[Collection entries]
*-*-*
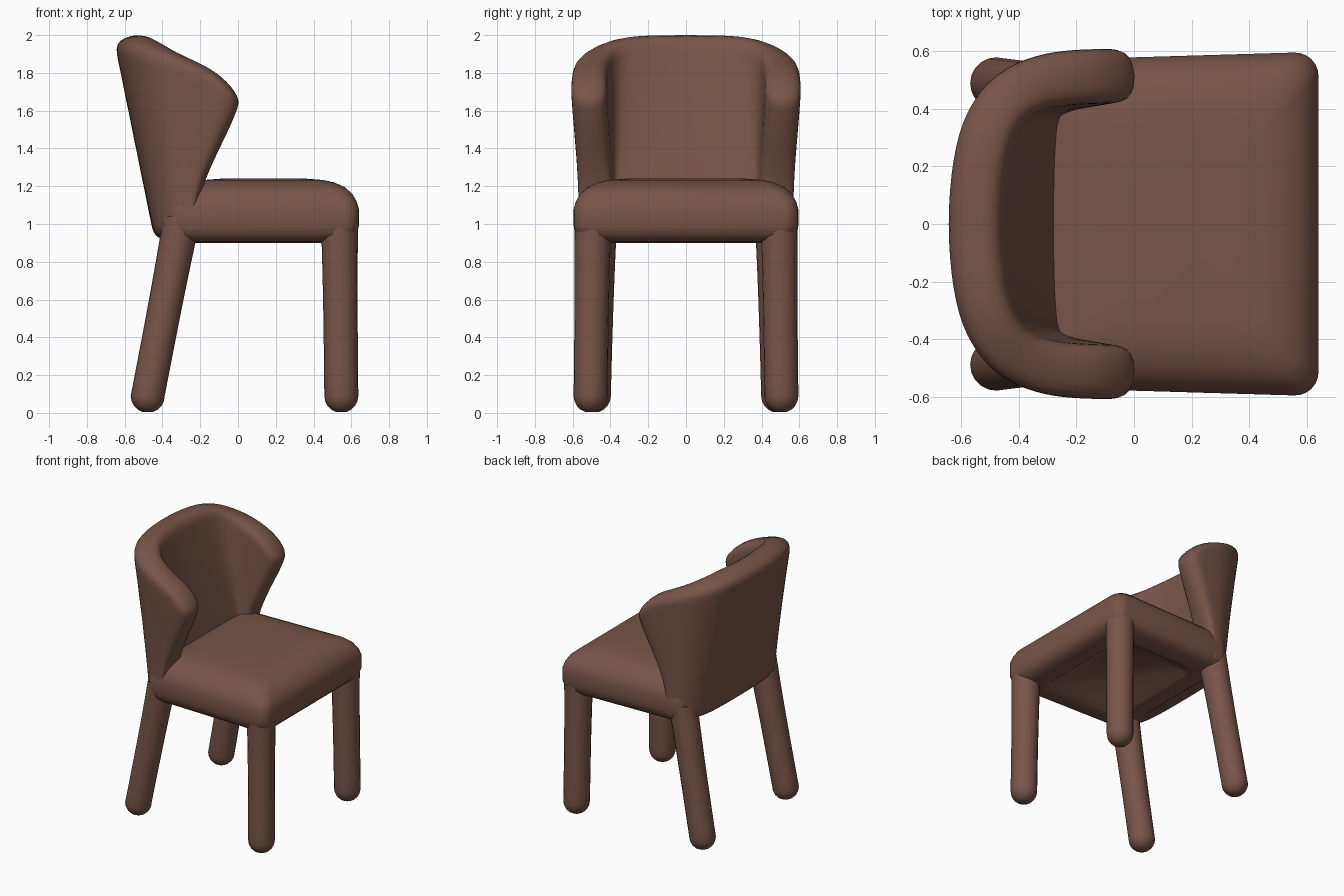
import bpy, bmesh, math
from mathutils import Vector

old = bpy.data.objects.get("Cube")
if old:
    bpy.data.objects.remove(old, do_unlink=True)

brown = bpy.data.materials.new("brown_upholstery")
brown.use_nodes = True
colour = (0.19, 0.09, 0.065, 1)
brown.diffuse_color = colour
brown.node_tree.nodes["Principled BSDF"].inputs["Base Color"].default_value = colour


def make_object(name, bm, angle=60):
    bmesh.ops.recalc_face_normals(bm, faces=bm.faces)
    mesh = bpy.data.meshes.new(name)
    bm.to_mesh(mesh)
    bm.free()
    mesh.materials.append(brown)
    obj = bpy.data.objects.new(name, mesh)
    bpy.context.collection.objects.link(obj)
    bpy.ops.object.select_all(action="DESELECT")
    obj.select_set(True)
    bpy.context.view_layer.objects.active = obj
    bpy.ops.object.shade_smooth_by_angle(angle=math.radians(angle))
    return obj


def loft(name, rings):
    """Skin a stack of closed rings and cap both ends."""
    bm = bmesh.new()
    rows = [[bm.verts.new(p) for p in ring] for ring in rings]
    n = len(rows[0])
    for a, b in zip(rows, rows[1:]):
        for i in range(n):
            j = (i + 1) % n
            bm.faces.new((a[i], a[j], b[j], b[i]))
    bm.faces.new(rows[0])
    bm.faces.new(rows[-1])
    return make_object(name, bm)


def rounded_ring(x0, x1, half_y, z, inset, radius, taper=0.0):
    """Rounded rectangle, narrowing towards the back by taper."""
    x0, x1, half_y = x0 + inset, x1 - inset, half_y - inset
    corners = [(x1, 1), (x0, 1), (x0, -1), (x1, -1)]
    ring = []
    for k, (cx, sy) in enumerate(corners):
        sx = 1 if cx == x1 else -1
        for i in range(7):
            a = math.radians(90 * k + 15 * i)
            x = cx - sx * radius + radius * math.cos(a)
            y = sy * (half_y - radius) + radius * math.sin(a)
            ring.append((x, y * (1 - taper * (x1 - x)), z))
    return ring


# Seat cushion: softly domed top, tight lower edge, shallow recess underneath
seat_profile = [(0.93, 0.21), (0.902, 0.185), (0.9, 0.15), (0.905, 0.09), (0.918, 0.04),
                (0.945, 0.012), (0.99, 0), (1.08, 0), (1.12, 0.012), (1.16, 0.035),
                (1.195, 0.075), (1.22, 0.13), (1.233, 0.19), (1.24, 0.28)]
loft("seat", [rounded_ring(-0.37, 0.64, 0.597, z, d, 0.085, 0.05)
              for z, d in seat_profile])


# Legs: round columns with domed feet, flaring a little where they meet the seat
def leg(name, foot, top):
    foot, top = Vector(foot), Vector(top)
    r = 0.09
    rings = []

    def ring(c, radius):
        rings.append([(c.x + radius * math.cos(a), c.y + radius * math.sin(a), c.z)
                      for a in (math.tau * i / 20 for i in range(20))])
    for i in range(1, 6):
        a = math.radians(18 * i)
        ring(foot + Vector((0, 0, r * (1 - math.cos(a)))), r * math.sin(a))
    for i in range(1, 13):
        t = i / 12
        c = foot.lerp(top, t)
        c.z = foot.z + r + (top.z - foot.z - r) * t
        ring(c, r + 0.01 * t ** 3)
    loft(name, rings)


for side, s in (("left", 1), ("right", -1)):
    leg("front_leg_" + side, (0.547, 0.505 * s, 0), (0.537, 0.493 * s, 1.06))
    leg("back_leg_" + side, (-0.478, 0.488 * s, 0), (-0.295, 0.463 * s, 1.04))

# Wraparound backrest: sheet between a lower and an upper edge, then thickened
lower = [(-0.328, 0), (-0.328, 0.2), (-0.325, 0.33), (-0.314, 0.405),
         (-0.288, 0.45), (-0.255, 0.47), (-0.225, 0.477), (-0.2, 0.48)]
upper = [(-0.572, 0, 2), (-0.553, 0.22, 2), (-0.512, 0.36, 1.988), (-0.43, 0.46, 1.953),
         (-0.31, 0.503, 1.9), (-0.2, 0.514, 1.853), (-0.09, 0.517, 1.795),
         (0.022, 0.517, 1.665)]
ROWS = 10
LAST = len(lower) - 1
bm = bmesh.new()
columns, weights = [], []
for k in range(-LAST, LAST + 1):
    i, s = abs(k), (-1 if k < 0 else 1)
    u = i / LAST
    lo, hi = Vector((*lower[i], 0.92)), Vector(upper[i])
    column = []
    for j in range(ROWS + 1):
        t = j / ROWS
        p = lo.lerp(hi, t)
        # Hollow the front edge of the wing and slim its waist above the seat
        hollow = t * (1 - t) ** 2
        p.x -= 0.45 * hollow * u ** 3
        p.y -= 0.06 * hollow * u
        column.append(bm.verts.new((p.x, p.y * s, p.z)))
        weights.append(0.84 + 0.16 * (1 - t) * (1 - u * u) - 0.6 * hollow * u * u)
    columns.append(column)
for a, b in zip(columns, columns[1:]):
    for j in range(ROWS):
        bm.faces.new((a[j], b[j], b[j + 1], a[j + 1]))
back = make_object("backrest", bm, 180)
padding = back.vertex_groups.new(name="padding")
for index, weight in enumerate(weights):
    padding.add([index], weight, "REPLACE")
solid = back.modifiers.new("thickness", "SOLIDIFY")
solid.thickness = 0.225
solid.offset = 0
solid.vertex_group = padding.name
soft = back.modifiers.new("soft_edges", "SUBSURF")
soft.levels = soft.render_levels = 2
*-*-*
A faithful copy of every entry is needed, omitting each image.

> **Solution for this problem**:
import bpy, bmesh, math
from mathutils import Vector

old = bpy.data.objects.get("Cube")
if old:
    bpy.data.objects.remove(old, do_unlink=True)

brown = bpy.data.materials.new("brown_upholstery")
brown.use_nodes = True
colour = (0.19, 0.09, 0.065, 1)
brown.diffuse_color = colour
brown.node_tree.nodes["Principled BSDF"].inputs["Base Color"].default_value = colour


def make_object(name, bm, angle=60):
    bmesh.ops.recalc_face_normals(bm, faces=bm.faces)
    mesh = bpy.data.meshes.new(name)
    bm.to_mesh(mesh)
    bm.free()
    mesh.materials.append(brown)
    obj = bpy.data.objects.new(name, mesh)
    bpy.context.collection.objects.link(obj)
    bpy.ops.object.select_all(action="DESELECT")
    obj.select_set(True)
    bpy.context.view_layer.objects.active = obj
    bpy.ops.object.shade_smooth_by_angle(angle=math.radians(angle))
    return obj


def loft(name, rings):
    """Skin a stack of closed rings and cap both ends."""
    bm = bmesh.new()
    rows = [[bm.verts.new(p) for p in ring] for ring in rings]
    n = len(rows[0])
    for a, b in zip(rows, rows[1:]):
        for i in range(n):
            j = (i + 1) % n
            bm.faces.new((a[i], a[j], b[j], b[i]))
    bm.faces.new(rows[0])
    bm.faces.new(rows[-1])
    return make_object(name, bm)


def rounded_ring(x0, x1, half_y, z, inset, radius, taper=0.0):
    """Rounded rectangle, narrowing towards the back by taper."""
    x0, x1, half_y = x0 + inset, x1 - inset, half_y - inset
    corners = [(x1, 1), (x0, 1), (x0, -1), (x1, -1)]
    ring = []
    for k, (cx, sy) in enumerate(corners):
        sx = 1 if cx == x1 else -1
        for i in range(7):
            a = math.radians(90 * k + 15 * i)
            x = cx - sx * radius + radius * math.cos(a)
            y = sy * (half_y - radius) + radius * math.sin(a)
            ring.append((x, y * (1 - taper * (x1 - x)), z))
    return ring


# Seat cushion: softly domed top, tight lower edge, shallow recess underneath
seat_profile = [(0.93, 0.21), (0.902, 0.185), (0.9, 0.15), (0.905, 0.09), (0.918, 0.04),
                (0.945, 0.012), (0.99, 0), (1.08, 0), (1.12, 0.012), (1.16, 0.035),
                (1.195, 0.075), (1.22, 0.13), (1.233, 0.19), (1.24, 0.28)]
loft("seat", [rounded_ring(-0.37, 0.64, 0.597, z, d, 0.085, 0.05)
              for z, d in seat_profile])


# Legs: round columns with domed feet, flaring a little where they meet the seat
def leg(name, foot, top):
    foot, top = Vector(foot), Vector(top)
    r = 0.09
    rings = []

    def ring(c, radius):
        rings.append([(c.x + radius * math.cos(a), c.y + radius * math.sin(a), c.z)
                      for a in (math.tau * i / 20 for i in range(20))])
    for i in range(1, 6):
        a = math.radians(18 * i)
        ring(foot + Vector((0, 0, r * (1 - math.cos(a)))), r * math.sin(a))
    for i in range(1, 13):
        t = i / 12
        c = foot.lerp(top, t)
        c.z = foot.z + r + (top.z - foot.z - r) * t
        ring(c, r + 0.01 * t ** 3)
    loft(name, rings)


for side, s in (("left", 1), ("right", -1)):
    leg("front_leg_" + side, (0.547, 0.505 * s, 0), (0.537, 0.493 * s, 1.06))
    leg("back_leg_" + side, (-0.478, 0.488 * s, 0), (-0.295, 0.463 * s, 1.04))

# Wraparound backrest: sheet between a lower and an upper edge, then thickened
lower = [(-0.328, 0), (-0.328, 0.2), (-0.325, 0.33), (-0.314, 0.405),
         (-0.288, 0.45), (-0.255, 0.47), (-0.225, 0.477), (-0.2, 0.48)]
upper = [(-0.572, 0, 2), (-0.553, 0.22, 2), (-0.512, 0.36, 1.988), (-0.43, 0.46, 1.953),
         (-0.31, 0.503, 1.9), (-0.2, 0.514, 1.853), (-0.09, 0.517, 1.795),
         (0.022, 0.517, 1.665)]
ROWS = 10
LAST = len(lower) - 1
bm = bmesh.new()
columns, weights = [], []
for k in range(-LAST, LAST + 1):
    i, s = abs(k), (-1 if k < 0 else 1)
    u = i / LAST
    lo, hi = Vector((*lower[i], 0.92)), Vector(upper[i])
    column = []
    for j in range(ROWS + 1):
        t = j / ROWS
        p = lo.lerp(hi, t)
        # Hollow the front edge of the wing and slim its waist above the seat
        hollow = t * (1 - t) ** 2
        p.x -= 0.45 * hollow * u ** 3
        p.y -= 0.06 * hollow * u
        column.append(bm.verts.new((p.x, p.y * s, p.z)))
        weights.append(0.84 + 0.16 * (1 - t) * (1 - u * u) - 0.6 * hollow * u * u)
    columns.append(column)
for a, b in zip(columns, columns[1:]):
    for j in range(ROWS):
        bm.faces.new((a[j], b[j], b[j + 1], a[j + 1]))
back = make_object("backrest", bm, 180)
padding = back.vertex_groups.new(name="padding")
for index, weight in enumerate(weights):
    padding.add([index], weight, "REPLACE")
solid = back.modifiers.new("thickness", "SOLIDIFY")
solid.thickness = 0.225
solid.offset = 0
solid.vertex_group = padding.name
soft = back.modifiers.new("soft_edges", "SUBSURF")
soft.levels = soft.render_levels = 2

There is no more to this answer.